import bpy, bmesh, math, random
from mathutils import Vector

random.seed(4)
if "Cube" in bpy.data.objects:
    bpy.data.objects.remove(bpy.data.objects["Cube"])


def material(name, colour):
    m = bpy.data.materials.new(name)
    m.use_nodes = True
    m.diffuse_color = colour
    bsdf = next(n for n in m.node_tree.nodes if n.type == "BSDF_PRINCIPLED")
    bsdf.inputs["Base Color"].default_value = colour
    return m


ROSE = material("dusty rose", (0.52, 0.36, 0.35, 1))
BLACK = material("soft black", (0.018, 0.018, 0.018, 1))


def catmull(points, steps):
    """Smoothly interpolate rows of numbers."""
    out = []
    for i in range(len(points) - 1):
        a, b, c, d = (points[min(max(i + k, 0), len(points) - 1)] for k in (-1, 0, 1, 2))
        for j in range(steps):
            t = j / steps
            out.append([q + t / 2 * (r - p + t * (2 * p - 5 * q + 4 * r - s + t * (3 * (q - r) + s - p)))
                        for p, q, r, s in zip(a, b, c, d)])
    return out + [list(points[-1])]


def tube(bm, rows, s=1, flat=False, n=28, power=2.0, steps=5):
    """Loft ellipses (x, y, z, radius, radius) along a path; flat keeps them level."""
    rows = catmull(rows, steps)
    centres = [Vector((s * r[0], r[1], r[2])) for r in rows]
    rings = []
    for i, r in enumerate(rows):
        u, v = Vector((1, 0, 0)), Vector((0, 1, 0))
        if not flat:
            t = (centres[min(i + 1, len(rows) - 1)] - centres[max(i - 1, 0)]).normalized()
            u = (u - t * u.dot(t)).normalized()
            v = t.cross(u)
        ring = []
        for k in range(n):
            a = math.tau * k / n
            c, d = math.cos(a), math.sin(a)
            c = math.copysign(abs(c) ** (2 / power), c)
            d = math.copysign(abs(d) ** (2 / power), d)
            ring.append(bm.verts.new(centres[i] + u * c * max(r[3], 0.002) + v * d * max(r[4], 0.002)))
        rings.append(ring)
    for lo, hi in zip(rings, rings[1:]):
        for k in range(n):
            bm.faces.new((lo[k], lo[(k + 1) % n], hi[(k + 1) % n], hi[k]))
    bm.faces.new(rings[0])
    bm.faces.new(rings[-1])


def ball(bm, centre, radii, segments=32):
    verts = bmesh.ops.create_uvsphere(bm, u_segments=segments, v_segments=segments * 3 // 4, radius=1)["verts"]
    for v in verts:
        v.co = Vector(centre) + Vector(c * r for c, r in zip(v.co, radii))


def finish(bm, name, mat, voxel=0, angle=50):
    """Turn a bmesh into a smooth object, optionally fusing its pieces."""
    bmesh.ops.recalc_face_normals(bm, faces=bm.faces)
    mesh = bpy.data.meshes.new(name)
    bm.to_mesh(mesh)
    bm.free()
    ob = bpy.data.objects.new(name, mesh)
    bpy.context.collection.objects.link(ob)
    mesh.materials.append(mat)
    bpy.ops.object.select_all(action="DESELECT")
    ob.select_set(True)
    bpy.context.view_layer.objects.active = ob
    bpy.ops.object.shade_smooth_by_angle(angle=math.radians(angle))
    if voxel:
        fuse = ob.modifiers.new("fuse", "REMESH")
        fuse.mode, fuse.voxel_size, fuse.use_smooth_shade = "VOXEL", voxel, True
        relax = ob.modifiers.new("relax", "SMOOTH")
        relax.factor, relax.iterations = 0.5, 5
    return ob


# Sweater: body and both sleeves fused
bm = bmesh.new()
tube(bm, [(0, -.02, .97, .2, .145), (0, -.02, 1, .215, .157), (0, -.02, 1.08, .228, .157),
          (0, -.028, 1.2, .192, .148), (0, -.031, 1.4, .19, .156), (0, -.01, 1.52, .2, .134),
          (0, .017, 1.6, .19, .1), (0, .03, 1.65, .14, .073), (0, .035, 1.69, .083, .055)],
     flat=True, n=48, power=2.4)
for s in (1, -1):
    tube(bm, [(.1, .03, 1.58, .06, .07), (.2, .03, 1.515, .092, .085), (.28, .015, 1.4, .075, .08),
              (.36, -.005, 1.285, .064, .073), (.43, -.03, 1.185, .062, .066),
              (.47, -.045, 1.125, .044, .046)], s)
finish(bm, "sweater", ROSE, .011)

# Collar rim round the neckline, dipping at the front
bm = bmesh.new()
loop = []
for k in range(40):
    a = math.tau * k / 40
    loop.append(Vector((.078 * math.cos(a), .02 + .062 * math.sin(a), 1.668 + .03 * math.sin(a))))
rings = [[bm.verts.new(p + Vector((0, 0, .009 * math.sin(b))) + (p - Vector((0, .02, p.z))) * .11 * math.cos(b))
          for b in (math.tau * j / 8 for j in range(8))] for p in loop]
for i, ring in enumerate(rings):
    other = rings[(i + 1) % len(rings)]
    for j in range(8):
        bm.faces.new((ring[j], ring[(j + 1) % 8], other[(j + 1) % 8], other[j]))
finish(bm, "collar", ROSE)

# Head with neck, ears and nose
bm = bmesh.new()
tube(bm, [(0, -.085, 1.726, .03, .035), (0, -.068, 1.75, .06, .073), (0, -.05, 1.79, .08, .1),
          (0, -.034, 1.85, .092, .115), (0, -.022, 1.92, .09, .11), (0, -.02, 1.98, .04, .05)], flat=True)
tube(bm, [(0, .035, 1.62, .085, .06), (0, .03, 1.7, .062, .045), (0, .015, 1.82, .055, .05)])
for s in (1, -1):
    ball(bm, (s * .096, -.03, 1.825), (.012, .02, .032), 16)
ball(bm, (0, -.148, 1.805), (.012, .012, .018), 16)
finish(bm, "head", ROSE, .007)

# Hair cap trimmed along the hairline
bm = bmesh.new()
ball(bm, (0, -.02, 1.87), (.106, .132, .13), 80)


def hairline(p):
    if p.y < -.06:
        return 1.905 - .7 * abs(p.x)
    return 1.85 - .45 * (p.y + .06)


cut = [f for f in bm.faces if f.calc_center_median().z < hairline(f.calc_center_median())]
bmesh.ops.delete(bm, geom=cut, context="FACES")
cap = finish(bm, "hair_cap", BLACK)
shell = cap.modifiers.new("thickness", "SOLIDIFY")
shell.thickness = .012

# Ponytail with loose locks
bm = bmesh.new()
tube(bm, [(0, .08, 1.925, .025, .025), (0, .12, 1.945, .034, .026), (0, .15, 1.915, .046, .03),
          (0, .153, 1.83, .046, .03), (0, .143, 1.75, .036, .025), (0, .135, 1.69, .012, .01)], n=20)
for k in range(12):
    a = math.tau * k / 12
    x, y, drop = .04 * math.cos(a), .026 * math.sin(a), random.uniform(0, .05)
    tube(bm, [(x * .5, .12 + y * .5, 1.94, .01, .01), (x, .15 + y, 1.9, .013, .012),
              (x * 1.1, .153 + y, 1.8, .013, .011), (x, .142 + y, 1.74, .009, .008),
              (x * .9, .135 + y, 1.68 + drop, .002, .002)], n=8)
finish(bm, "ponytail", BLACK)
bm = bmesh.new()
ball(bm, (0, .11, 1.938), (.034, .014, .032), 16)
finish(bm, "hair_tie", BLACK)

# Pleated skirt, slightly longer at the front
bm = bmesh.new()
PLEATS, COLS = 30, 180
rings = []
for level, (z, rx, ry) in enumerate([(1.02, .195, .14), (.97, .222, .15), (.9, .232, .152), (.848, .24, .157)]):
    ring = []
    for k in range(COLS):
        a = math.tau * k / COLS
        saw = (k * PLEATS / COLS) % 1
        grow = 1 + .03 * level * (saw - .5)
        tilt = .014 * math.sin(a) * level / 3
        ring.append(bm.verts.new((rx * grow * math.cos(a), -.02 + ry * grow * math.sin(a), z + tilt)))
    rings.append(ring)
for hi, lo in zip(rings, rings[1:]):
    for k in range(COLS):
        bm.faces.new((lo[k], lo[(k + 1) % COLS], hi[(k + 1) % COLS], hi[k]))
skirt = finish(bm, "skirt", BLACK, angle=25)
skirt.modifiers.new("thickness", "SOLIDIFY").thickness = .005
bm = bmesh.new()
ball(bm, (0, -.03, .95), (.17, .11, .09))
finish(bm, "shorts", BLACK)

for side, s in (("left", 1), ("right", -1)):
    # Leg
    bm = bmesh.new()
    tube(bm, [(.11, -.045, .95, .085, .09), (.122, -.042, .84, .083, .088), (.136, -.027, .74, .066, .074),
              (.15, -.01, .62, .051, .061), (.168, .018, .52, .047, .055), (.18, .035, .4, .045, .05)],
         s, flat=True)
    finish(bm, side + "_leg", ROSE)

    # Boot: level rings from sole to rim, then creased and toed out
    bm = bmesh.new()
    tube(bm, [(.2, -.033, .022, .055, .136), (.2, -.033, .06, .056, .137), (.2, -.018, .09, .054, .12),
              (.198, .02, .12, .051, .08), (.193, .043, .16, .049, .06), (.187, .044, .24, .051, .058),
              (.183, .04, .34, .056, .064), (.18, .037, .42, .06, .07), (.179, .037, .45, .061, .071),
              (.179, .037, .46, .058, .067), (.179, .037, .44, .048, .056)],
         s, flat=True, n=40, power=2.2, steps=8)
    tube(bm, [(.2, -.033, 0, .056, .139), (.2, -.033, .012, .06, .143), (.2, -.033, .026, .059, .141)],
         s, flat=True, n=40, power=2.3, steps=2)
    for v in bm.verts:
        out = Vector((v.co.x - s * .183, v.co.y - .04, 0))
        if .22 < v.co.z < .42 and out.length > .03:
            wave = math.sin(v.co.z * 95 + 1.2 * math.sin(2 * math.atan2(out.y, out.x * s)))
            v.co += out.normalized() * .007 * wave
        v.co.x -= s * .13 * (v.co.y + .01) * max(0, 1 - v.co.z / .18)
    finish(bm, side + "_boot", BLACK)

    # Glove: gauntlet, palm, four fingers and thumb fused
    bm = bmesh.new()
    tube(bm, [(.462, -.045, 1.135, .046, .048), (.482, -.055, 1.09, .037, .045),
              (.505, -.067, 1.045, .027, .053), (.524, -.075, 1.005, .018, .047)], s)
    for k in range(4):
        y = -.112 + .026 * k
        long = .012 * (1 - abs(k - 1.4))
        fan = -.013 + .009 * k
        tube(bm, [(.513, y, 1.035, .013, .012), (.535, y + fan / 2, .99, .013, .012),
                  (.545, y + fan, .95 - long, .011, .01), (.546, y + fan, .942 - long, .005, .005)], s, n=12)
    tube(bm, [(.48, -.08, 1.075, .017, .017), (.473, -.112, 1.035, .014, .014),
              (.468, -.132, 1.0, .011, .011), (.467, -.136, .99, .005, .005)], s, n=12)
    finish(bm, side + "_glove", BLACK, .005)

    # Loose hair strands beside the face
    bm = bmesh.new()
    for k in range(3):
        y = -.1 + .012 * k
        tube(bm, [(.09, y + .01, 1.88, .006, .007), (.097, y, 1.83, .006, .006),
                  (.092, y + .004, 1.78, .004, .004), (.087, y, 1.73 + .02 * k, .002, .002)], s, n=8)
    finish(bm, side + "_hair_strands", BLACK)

--- --- ---

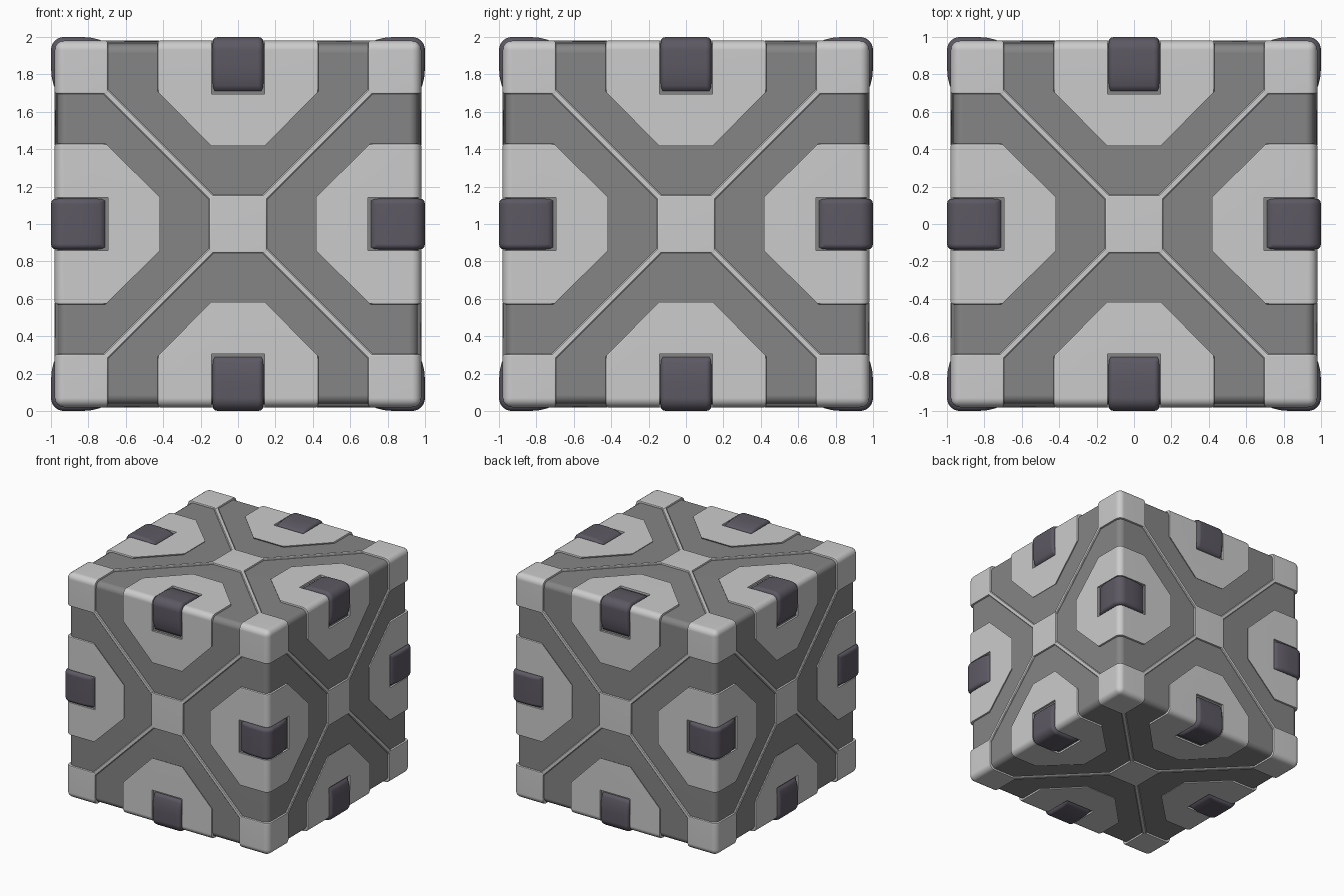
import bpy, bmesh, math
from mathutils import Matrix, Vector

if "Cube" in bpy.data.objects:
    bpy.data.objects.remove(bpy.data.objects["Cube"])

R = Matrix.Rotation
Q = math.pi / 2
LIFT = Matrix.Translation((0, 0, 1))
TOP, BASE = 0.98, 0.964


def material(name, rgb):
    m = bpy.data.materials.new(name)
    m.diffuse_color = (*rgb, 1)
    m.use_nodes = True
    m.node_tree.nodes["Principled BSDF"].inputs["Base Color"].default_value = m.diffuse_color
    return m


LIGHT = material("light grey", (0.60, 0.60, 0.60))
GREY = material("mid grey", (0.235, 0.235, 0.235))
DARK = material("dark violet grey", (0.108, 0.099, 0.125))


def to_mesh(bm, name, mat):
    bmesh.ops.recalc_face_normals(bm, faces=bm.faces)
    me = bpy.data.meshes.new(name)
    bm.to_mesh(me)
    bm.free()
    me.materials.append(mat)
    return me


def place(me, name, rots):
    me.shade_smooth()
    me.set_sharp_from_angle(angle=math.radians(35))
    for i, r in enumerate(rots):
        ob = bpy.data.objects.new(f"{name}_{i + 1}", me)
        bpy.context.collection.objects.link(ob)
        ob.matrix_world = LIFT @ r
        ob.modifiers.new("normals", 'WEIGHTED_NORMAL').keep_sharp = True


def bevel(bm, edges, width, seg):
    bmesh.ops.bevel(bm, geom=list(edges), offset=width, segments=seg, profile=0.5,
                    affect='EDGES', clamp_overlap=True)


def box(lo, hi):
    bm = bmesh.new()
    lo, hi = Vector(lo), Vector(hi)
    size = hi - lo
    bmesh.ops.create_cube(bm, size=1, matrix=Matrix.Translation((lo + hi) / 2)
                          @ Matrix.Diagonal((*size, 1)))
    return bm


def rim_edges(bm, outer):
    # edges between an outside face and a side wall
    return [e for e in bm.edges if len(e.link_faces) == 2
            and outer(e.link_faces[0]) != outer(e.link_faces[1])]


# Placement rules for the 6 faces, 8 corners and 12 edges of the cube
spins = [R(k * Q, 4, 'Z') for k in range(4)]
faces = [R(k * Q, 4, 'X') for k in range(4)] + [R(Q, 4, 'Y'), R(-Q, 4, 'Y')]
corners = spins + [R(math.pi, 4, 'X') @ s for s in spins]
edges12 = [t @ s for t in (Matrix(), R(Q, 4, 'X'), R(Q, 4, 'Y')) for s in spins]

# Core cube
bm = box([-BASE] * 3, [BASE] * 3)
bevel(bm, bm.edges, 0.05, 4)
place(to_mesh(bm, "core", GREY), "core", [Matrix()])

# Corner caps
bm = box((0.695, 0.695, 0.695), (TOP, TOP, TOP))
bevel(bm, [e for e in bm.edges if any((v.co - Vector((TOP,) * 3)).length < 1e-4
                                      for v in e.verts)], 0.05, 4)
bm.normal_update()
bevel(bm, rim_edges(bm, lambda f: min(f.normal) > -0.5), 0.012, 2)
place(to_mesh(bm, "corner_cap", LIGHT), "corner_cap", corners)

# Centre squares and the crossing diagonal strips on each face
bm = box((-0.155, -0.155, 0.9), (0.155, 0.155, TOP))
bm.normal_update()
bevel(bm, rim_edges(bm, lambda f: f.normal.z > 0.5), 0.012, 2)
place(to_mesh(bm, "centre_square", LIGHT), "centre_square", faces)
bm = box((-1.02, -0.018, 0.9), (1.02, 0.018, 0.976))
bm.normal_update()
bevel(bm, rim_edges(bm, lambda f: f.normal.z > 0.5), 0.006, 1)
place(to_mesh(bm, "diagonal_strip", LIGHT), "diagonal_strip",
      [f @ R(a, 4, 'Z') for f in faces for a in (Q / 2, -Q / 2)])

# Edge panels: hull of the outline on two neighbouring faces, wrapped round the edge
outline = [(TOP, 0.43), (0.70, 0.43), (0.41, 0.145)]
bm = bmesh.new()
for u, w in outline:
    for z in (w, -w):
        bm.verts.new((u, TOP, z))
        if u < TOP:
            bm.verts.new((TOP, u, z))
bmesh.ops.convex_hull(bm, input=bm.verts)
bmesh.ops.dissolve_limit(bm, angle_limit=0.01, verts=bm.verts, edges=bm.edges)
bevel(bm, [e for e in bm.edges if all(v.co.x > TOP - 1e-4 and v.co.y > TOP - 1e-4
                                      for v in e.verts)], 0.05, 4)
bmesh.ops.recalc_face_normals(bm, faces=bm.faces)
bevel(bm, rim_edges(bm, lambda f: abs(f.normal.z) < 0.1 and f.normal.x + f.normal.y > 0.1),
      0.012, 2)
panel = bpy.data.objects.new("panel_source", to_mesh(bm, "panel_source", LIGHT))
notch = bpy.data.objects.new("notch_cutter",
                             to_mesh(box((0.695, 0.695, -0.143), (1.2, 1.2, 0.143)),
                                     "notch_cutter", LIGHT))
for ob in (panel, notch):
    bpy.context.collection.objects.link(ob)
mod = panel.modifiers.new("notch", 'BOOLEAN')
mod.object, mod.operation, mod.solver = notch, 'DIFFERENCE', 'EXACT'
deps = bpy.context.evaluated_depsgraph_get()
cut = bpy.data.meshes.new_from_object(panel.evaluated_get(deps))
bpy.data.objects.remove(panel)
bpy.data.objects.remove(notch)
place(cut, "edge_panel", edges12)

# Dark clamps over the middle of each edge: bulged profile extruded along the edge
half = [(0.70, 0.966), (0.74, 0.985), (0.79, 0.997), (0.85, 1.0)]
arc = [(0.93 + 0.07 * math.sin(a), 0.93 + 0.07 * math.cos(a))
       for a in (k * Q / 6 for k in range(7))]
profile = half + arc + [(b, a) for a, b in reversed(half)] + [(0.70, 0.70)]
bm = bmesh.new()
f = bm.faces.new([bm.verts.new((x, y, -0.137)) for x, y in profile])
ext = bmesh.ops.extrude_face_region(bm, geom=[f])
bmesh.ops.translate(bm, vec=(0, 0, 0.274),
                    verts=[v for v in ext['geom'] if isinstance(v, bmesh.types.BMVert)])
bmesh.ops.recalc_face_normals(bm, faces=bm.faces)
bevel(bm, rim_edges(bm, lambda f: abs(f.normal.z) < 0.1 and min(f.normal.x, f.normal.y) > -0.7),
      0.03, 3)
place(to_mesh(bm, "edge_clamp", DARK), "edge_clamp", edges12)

--- --- ---

→ Problem details:
Look for the string "steps" in the data above and return every line that has it.

→ Exercise result:
def catmull(points, steps):
        for j in range(steps):
            t = j / steps
def tube(bm, rows, s=1, flat=False, n=28, power=2.0, steps=5):
    rows = catmull(rows, steps)
         s, flat=True, n=40, power=2.2, steps=8)
         s, flat=True, n=40, power=2.3, steps=2)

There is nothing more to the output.